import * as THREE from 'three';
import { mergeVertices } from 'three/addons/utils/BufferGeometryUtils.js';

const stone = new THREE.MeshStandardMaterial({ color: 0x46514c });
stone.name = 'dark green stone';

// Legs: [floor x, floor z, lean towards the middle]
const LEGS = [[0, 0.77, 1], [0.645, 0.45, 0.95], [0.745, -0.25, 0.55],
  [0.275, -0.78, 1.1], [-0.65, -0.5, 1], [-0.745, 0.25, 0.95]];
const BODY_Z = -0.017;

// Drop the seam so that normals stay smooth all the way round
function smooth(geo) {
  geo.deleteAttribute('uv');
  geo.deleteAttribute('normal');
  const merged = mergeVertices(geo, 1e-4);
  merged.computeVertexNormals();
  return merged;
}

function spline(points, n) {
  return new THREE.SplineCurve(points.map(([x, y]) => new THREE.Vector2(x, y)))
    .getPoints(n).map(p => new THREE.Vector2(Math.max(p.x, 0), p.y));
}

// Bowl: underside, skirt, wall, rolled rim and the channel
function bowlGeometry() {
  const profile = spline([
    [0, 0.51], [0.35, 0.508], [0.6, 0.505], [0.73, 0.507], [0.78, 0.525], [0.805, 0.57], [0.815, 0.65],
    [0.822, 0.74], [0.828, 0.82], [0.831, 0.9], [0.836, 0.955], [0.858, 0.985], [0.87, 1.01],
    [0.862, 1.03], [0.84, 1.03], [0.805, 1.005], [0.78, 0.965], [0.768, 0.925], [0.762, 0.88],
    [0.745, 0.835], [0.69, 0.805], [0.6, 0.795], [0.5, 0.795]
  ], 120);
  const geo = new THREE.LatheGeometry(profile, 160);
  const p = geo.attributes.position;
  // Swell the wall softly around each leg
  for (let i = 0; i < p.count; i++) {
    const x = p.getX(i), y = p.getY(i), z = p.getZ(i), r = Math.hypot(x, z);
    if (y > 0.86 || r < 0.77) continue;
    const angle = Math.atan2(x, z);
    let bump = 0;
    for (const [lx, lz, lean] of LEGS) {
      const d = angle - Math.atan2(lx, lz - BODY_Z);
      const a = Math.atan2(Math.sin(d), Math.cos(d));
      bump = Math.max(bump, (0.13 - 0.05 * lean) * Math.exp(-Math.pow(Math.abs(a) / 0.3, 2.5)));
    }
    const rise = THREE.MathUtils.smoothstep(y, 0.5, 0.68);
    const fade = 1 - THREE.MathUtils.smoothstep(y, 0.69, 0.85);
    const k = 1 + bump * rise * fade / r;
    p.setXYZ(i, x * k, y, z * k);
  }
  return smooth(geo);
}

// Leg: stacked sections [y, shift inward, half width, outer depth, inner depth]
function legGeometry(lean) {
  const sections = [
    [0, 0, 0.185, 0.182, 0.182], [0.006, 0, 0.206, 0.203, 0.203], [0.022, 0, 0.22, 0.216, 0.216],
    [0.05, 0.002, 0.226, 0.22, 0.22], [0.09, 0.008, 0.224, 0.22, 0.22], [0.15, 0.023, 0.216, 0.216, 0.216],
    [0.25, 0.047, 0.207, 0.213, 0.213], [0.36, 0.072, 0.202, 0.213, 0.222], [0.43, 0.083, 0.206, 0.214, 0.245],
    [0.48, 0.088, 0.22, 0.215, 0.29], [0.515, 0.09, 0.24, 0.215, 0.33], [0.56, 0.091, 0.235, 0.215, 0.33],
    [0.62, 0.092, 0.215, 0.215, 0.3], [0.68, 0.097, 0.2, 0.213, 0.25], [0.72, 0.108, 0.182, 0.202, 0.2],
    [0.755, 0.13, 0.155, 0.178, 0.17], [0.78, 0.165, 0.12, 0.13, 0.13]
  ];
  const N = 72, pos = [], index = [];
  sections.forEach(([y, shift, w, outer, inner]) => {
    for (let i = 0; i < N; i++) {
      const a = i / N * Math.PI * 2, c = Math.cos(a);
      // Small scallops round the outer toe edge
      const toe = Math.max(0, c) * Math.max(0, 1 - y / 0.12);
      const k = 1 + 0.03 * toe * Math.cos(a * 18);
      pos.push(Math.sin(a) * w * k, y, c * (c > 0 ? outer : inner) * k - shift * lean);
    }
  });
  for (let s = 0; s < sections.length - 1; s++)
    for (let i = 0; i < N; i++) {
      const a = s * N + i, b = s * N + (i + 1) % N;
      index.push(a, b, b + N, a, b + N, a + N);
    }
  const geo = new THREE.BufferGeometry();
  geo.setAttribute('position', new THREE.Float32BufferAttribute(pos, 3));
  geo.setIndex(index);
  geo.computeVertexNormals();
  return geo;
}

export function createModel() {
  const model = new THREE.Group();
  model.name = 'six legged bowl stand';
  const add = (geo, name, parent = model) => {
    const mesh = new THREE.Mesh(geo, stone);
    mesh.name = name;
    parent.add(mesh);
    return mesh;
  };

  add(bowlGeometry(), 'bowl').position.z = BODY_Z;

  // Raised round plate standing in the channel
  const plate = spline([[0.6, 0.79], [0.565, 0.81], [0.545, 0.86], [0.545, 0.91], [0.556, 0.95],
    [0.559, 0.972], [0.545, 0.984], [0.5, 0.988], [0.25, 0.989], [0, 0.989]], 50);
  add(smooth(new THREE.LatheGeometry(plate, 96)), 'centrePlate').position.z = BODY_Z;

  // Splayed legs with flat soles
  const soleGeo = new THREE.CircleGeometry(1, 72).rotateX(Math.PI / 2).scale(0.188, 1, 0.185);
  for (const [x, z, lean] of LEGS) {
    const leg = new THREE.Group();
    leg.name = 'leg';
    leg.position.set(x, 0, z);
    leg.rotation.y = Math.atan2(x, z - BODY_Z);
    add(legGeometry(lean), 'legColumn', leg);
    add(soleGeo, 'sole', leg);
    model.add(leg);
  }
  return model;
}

----------

▶ REQUIRED WORK
Without omitting anything, set down all the entries above again.

▶ SOLUTION FOR THIS EXERCISE
import * as THREE from 'three';
import { mergeVertices } from 'three/addons/utils/BufferGeometryUtils.js';

const stone = new THREE.MeshStandardMaterial({ color: 0x46514c });
stone.name = 'dark green stone';

// Legs: [floor x, floor z, lean towards the middle]
const LEGS = [[0, 0.77, 1], [0.645, 0.45, 0.95], [0.745, -0.25, 0.55],
  [0.275, -0.78, 1.1], [-0.65, -0.5, 1], [-0.745, 0.25, 0.95]];
const BODY_Z = -0.017;

// Drop the seam so that normals stay smooth all the way round
function smooth(geo) {
  geo.deleteAttribute('uv');
  geo.deleteAttribute('normal');
  const merged = mergeVertices(geo, 1e-4);
  merged.computeVertexNormals();
  return merged;
}

function spline(points, n) {
  return new THREE.SplineCurve(points.map(([x, y]) => new THREE.Vector2(x, y)))
    .getPoints(n).map(p => new THREE.Vector2(Math.max(p.x, 0), p.y));
}

// Bowl: underside, skirt, wall, rolled rim and the channel
function bowlGeometry() {
  const profile = spline([
    [0, 0.51], [0.35, 0.508], [0.6, 0.505], [0.73, 0.507], [0.78, 0.525], [0.805, 0.57], [0.815, 0.65],
    [0.822, 0.74], [0.828, 0.82], [0.831, 0.9], [0.836, 0.955], [0.858, 0.985], [0.87, 1.01],
    [0.862, 1.03], [0.84, 1.03], [0.805, 1.005], [0.78, 0.965], [0.768, 0.925], [0.762, 0.88],
    [0.745, 0.835], [0.69, 0.805], [0.6, 0.795], [0.5, 0.795]
  ], 120);
  const geo = new THREE.LatheGeometry(profile, 160);
  const p = geo.attributes.position;
  // Swell the wall softly around each leg
  for (let i = 0; i < p.count; i++) {
    const x = p.getX(i), y = p.getY(i), z = p.getZ(i), r = Math.hypot(x, z);
    if (y > 0.86 || r < 0.77) continue;
    const angle = Math.atan2(x, z);
    let bump = 0;
    for (const [lx, lz, lean] of LEGS) {
      const d = angle - Math.atan2(lx, lz - BODY_Z);
      const a = Math.atan2(Math.sin(d), Math.cos(d));
      bump = Math.max(bump, (0.13 - 0.05 * lean) * Math.exp(-Math.pow(Math.abs(a) / 0.3, 2.5)));
    }
    const rise = THREE.MathUtils.smoothstep(y, 0.5, 0.68);
    const fade = 1 - THREE.MathUtils.smoothstep(y, 0.69, 0.85);
    const k = 1 + bump * rise * fade / r;
    p.setXYZ(i, x * k, y, z * k);
  }
  return smooth(geo);
}

// Leg: stacked sections [y, shift inward, half width, outer depth, inner depth]
function legGeometry(lean) {
  const sections = [
    [0, 0, 0.185, 0.182, 0.182], [0.006, 0, 0.206, 0.203, 0.203], [0.022, 0, 0.22, 0.216, 0.216],
    [0.05, 0.002, 0.226, 0.22, 0.22], [0.09, 0.008, 0.224, 0.22, 0.22], [0.15, 0.023, 0.216, 0.216, 0.216],
    [0.25, 0.047, 0.207, 0.213, 0.213], [0.36, 0.072, 0.202, 0.213, 0.222], [0.43, 0.083, 0.206, 0.214, 0.245],
    [0.48, 0.088, 0.22, 0.215, 0.29], [0.515, 0.09, 0.24, 0.215, 0.33], [0.56, 0.091, 0.235, 0.215, 0.33],
    [0.62, 0.092, 0.215, 0.215, 0.3], [0.68, 0.097, 0.2, 0.213, 0.25], [0.72, 0.108, 0.182, 0.202, 0.2],
    [0.755, 0.13, 0.155, 0.178, 0.17], [0.78, 0.165, 0.12, 0.13, 0.13]
  ];
  const N = 72, pos = [], index = [];
  sections.forEach(([y, shift, w, outer, inner]) => {
    for (let i = 0; i < N; i++) {
      const a = i / N * Math.PI * 2, c = Math.cos(a);
      // Small scallops round the outer toe edge
      const toe = Math.max(0, c) * Math.max(0, 1 - y / 0.12);
      const k = 1 + 0.03 * toe * Math.cos(a * 18);
      pos.push(Math.sin(a) * w * k, y, c * (c > 0 ? outer : inner) * k - shift * lean);
    }
  });
  for (let s = 0; s < sections.length - 1; s++)
    for (let i = 0; i < N; i++) {
      const a = s * N + i, b = s * N + (i + 1) % N;
      index.push(a, b, b + N, a, b + N, a + N);
    }
  const geo = new THREE.BufferGeometry();
  geo.setAttribute('position', new THREE.Float32BufferAttribute(pos, 3));
  geo.setIndex(index);
  geo.computeVertexNormals();
  return geo;
}

export function createModel() {
  const model = new THREE.Group();
  model.name = 'six legged bowl stand';
  const add = (geo, name, parent = model) => {
    const mesh = new THREE.Mesh(geo, stone);
    mesh.name = name;
    parent.add(mesh);
    return mesh;
  };

  add(bowlGeometry(), 'bowl').position.z = BODY_Z;

  // Raised round plate standing in the channel
  const plate = spline([[0.6, 0.79], [0.565, 0.81], [0.545, 0.86], [0.545, 0.91], [0.556, 0.95],
    [0.559, 0.972], [0.545, 0.984], [0.5, 0.988], [0.25, 0.989], [0, 0.989]], 50);
  add(smooth(new THREE.LatheGeometry(plate, 96)), 'centrePlate').position.z = BODY_Z;

  // Splayed legs with flat soles
  const soleGeo = new THREE.CircleGeometry(1, 72).rotateX(Math.PI / 2).scale(0.188, 1, 0.185);
  for (const [x, z, lean] of LEGS) {
    const leg = new THREE.Group();
    leg.name = 'leg';
    leg.position.set(x, 0, z);
    leg.rotation.y = Math.atan2(x, z - BODY_Z);
    add(legGeometry(lean), 'legColumn', leg);
    add(soleGeo, 'sole', leg);
    model.add(leg);
  }
  return model;
}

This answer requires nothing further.